# INPUT DATA
────────────────

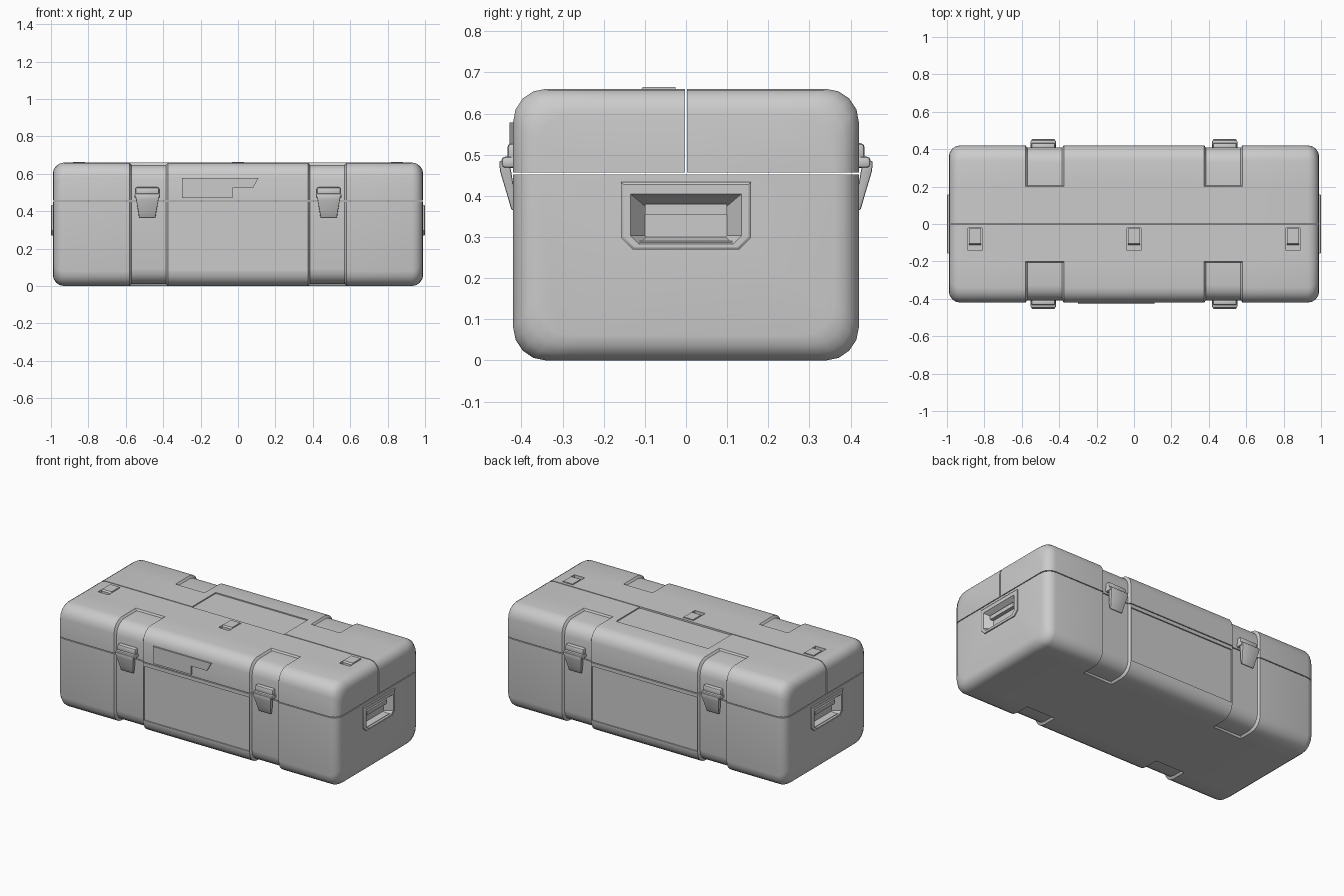
import bpy, bmesh, math

if "Cube" in bpy.data.objects:
    bpy.data.objects.remove(bpy.data.objects["Cube"])

grey = bpy.data.materials.new("mid_grey")
grey.diffuse_color = (0.6, 0.6, 0.6, 1)
grey.use_nodes = True
grey.node_tree.nodes["Principled BSDF"].inputs["Base Color"].default_value = grey.diffuse_color


def loft(name, rings):
    """Skin a row of equal-length rings and cap both ends."""
    bm = bmesh.new()
    rows = [[bm.verts.new(p) for p in r] for r in rings]
    n = len(rows[0])
    for a, b in zip(rows, rows[1:]):
        for i in range(n):
            j = (i + 1) % n
            bm.faces.new((a[i], a[j], b[j], b[i]))
    bm.faces.new(rows[0])
    bm.faces.new(rows[-1])
    bmesh.ops.recalc_face_normals(bm, faces=bm.faces)
    me = bpy.data.meshes.new(name)
    bm.to_mesh(me)
    bm.free()
    ob = bpy.data.objects.new(name, me)
    bpy.context.collection.objects.link(ob)
    me.materials.append(grey)
    return ob


def box(name, x0, x1, y0, y1, z0, z1):
    return loft(name, [[(x, y0, z0), (x, y1, z0), (x, y1, z1), (x, y0, z1)] for x in (x0, x1)])


def activate(ob):
    bpy.ops.object.select_all(action='DESELECT')
    ob.select_set(True)
    bpy.context.view_layer.objects.active = ob


def cut(ob, *dims):
    cutter = box("cutter", *dims)
    mod = ob.modifiers.new("cut", 'BOOLEAN')
    mod.operation, mod.solver, mod.object = 'DIFFERENCE', 'EXACT', cutter
    activate(ob)
    bpy.ops.object.modifier_apply(modifier=mod.name)
    bpy.data.objects.remove(cutter)


def smooth(ob, angle=28):
    activate(ob)
    bpy.ops.object.shade_smooth_by_angle(angle=math.radians(angle))


def bevel(ob, width, segments=2):
    mod = ob.modifiers.new("bevel", 'BEVEL')
    mod.width, mod.segments = width, segments
    activate(ob)
    bpy.ops.object.modifier_apply(modifier=mod.name)
    smooth(ob, 40)


def half_profile(height, inset, groove, y_groove, r=0.08):
    """From the centre line, across the flat, round the edge and down to the rim."""
    w, t = 0.42 - inset, height - inset
    pts = [(0, t), (y_groove, t), (y_groove + 0.005, t - groove)]
    for i in range(5):
        a = math.radians(22.5 * i)
        pts.append((w - groove - r + r * math.sin(a), t - groove - r + r * math.cos(a)))
    return pts + [(w - groove, 0)]


# stations along the length: x, corner inset, latch groove depth
R, G = 0.06, 0.012
ends = [(0.99 - R + R * math.sin(a), R * (1 - math.cos(a)), 0)
        for a in (math.radians(22.5 * i) for i in range(4, -1, -1))]
right = ends + [(0.58, 0, 0), (0.57, 0, G), (0.385, 0, G), (0.375, 0, 0)]
stations = right + [(-x, d, g) for x, d, g in reversed(right)]

# base tub
RIM = 0.452
rings = []
for x, d, g in stations:
    half = half_profile(RIM, d, g, 0.25)
    ring = half + [(-y, h) for y, h in reversed(half[1:])]
    rings.append([(x, y, RIM - h) for y, h in ring])
base = loft("base", rings)
for s in (-1, 1):
    # front and back panel recess
    ys = sorted((s * 0.412, s * 0.5))
    cut(base, -0.37, 0.37, *ys, 0.085, 0.43)
    # pocket behind each end handle
    xs = sorted((s * 0.9, s * 1.1))
    cut(base, *xs, -0.135, 0.135, 0.29, 0.41)
smooth(base)

# two lid halves
lids = {}
for name, s in (("front_lid", -1), ("back_lid", 1)):
    rings = []
    for x, d, g in stations:
        half = half_profile(0.203, d, g, 0.2)
        ring = [(0, 0)] + half
        rings.append([(x, s * max(y, 0.003), 0.457 + h) for y, h in ring])
    lids[name] = loft(name, rings)

# sunken tray on the back lid
cut(lids["back_lid"], -0.325, 0.325, -0.1, 0.24, 0.653, 0.8)

# lid clips in their pockets
for i, x in enumerate((-0.85, 0, 0.85)):
    cut(lids["front_lid"], x - 0.037, x + 0.037, -0.142, -0.022, 0.63, 0.8)
    side = [(-0.025, 0.62), (-0.025, 0.664), (-0.105, 0.664), (-0.112, 0.655), (-0.112, 0.62)]
    loft(f"lid_clip_{i}", [[(x + dx, y, z) for y, z in side] for dx in (-0.033, 0.033)])
for ob in lids.values():
    smooth(ob)

# latches on front and back
for sy in (-1, 1):
    for sx in (-1, 1):
        cx = sx * 0.485
        # hinge block on the lid
        ys = sorted((sy * 0.4, sy * 0.448))
        bevel(box("latch_block", cx - 0.068, cx + 0.068, *ys, 0.468, 0.495), 0.008)
        ys = sorted((sy * 0.4, sy * 0.434))
        bevel(box("latch_catch", cx - 0.064, cx + 0.064, *ys, 0.485, 0.528), 0.01)
        # tapered flap leaning out from the base
        flap = [(0.365, 0.415, 0.424, 0.044), (0.40, 0.415, 0.434, 0.049),
                (0.46, 0.425, 0.452, 0.06), (0.485, 0.43, 0.454, 0.064)]
        bevel(loft("latch_flap", [[(cx - w, sy * y0, z), (cx + w, sy * y0, z),
                                   (cx + w, sy * y1, z), (cx - w, sy * y1, z)]
                                  for z, y0, y1, w in flap]), 0.004)

# plain stepped plate on the front lid
outline = [(-0.3, 0.578), (0.11, 0.578), (0.08, 0.525), (-0.03, 0.525), (-0.03, 0.47), (-0.3, 0.47)]
loft("front_plate", [[(x, y, z) for x, z in outline] for y in (-0.41, -0.429)])


def handle_ring(x, w, top, bottom, c):
    return [(x, -w, top), (x, w, top), (x, w, bottom + c),
            (x, w - c, bottom), (x, c - w, bottom), (x, -w, bottom + c)]


# end handles: raised frame with a funnel pocket and a grip bar
for name, s in (("left", -1), ("right", 1)):
    frame = loft(f"{name}_handle_frame", [
        handle_ring(s * 0.935, 0.13, 0.405, 0.292, 0.01),
        handle_ring(s * 0.975, 0.158, 0.433, 0.27, 0.028),
        handle_ring(s * 0.996, 0.158, 0.433, 0.27, 0.028),
        handle_ring(s * 1.0, 0.152, 0.428, 0.275, 0.026),
        handle_ring(s * 1.0, 0.135, 0.405, 0.283, 0.02),
        handle_ring(s * 0.955, 0.1, 0.375, 0.3, 0.004)])
    smooth(frame)
    xs = sorted((s * 0.95, s * 0.978))
    box(f"{name}_handle_grip", *xs, -0.1, 0.1, 0.355, 0.38)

────────────────

# EXERCISE DETAILS
When the line with "bmesh.ops.recalc_face_normals(bm, faces=bm.faces)" is reached in the data above, start copying there, and copy each line exactly until the line with "cut(base, -0.37, 0.37, *ys, 0.085, 0.43)" has been copied; copy nothing else.

# RESPONSE AREA
    bmesh.ops.recalc_face_normals(bm, faces=bm.faces)
    me = bpy.data.meshes.new(name)
    bm.to_mesh(me)
    bm.free()
    ob = bpy.data.objects.new(name, me)
    bpy.context.collection.objects.link(ob)
    me.materials.append(grey)
    return ob


def box(name, x0, x1, y0, y1, z0, z1):
    return loft(name, [[(x, y0, z0), (x, y1, z0), (x, y1, z1), (x, y0, z1)] for x in (x0, x1)])


def activate(ob):
    bpy.ops.object.select_all(action='DESELECT')
    ob.select_set(True)
    bpy.context.view_layer.objects.active = ob


def cut(ob, *dims):
    cutter = box("cutter", *dims)
    mod = ob.modifiers.new("cut", 'BOOLEAN')
    mod.operation, mod.solver, mod.object = 'DIFFERENCE', 'EXACT', cutter
    activate(ob)
    bpy.ops.object.modifier_apply(modifier=mod.name)
    bpy.data.objects.remove(cutter)


def smooth(ob, angle=28):
    activate(ob)
    bpy.ops.object.shade_smooth_by_angle(angle=math.radians(angle))


def bevel(ob, width, segments=2):
    mod = ob.modifiers.new("bevel", 'BEVEL')
    mod.width, mod.segments = width, segments
    activate(ob)
    bpy.ops.object.modifier_apply(modifier=mod.name)
    smooth(ob, 40)


def half_profile(height, inset, groove, y_groove, r=0.08):
    """From the centre line, across the flat, round the edge and down to the rim."""
    w, t = 0.42 - inset, height - inset
    pts = [(0, t), (y_groove, t), (y_groove + 0.005, t - groove)]
    for i in range(5):
        a = math.radians(22.5 * i)
        pts.append((w - groove - r + r * math.sin(a), t - groove - r + r * math.cos(a)))
    return pts + [(w - groove, 0)]


# stations along the length: x, corner inset, latch groove depth
R, G = 0.06, 0.012
ends = [(0.99 - R + R * math.sin(a), R * (1 - math.cos(a)), 0)
        for a in (math.radians(22.5 * i) for i in range(4, -1, -1))]
right = ends + [(0.58, 0, 0), (0.57, 0, G), (0.385, 0, G), (0.375, 0, 0)]
stations = right + [(-x, d, g) for x, d, g in reversed(right)]

# base tub
RIM = 0.452
rings = []
for x, d, g in stations:
    half = half_profile(RIM, d, g, 0.25)
    ring = half + [(-y, h) for y, h in reversed(half[1:])]
    rings.append([(x, y, RIM - h) for y, h in ring])
base = loft("base", rings)
for s in (-1, 1):
    # front and back panel recess
    ys = sorted((s * 0.412, s * 0.5))
    cut(base, -0.37, 0.37, *ys, 0.085, 0.43)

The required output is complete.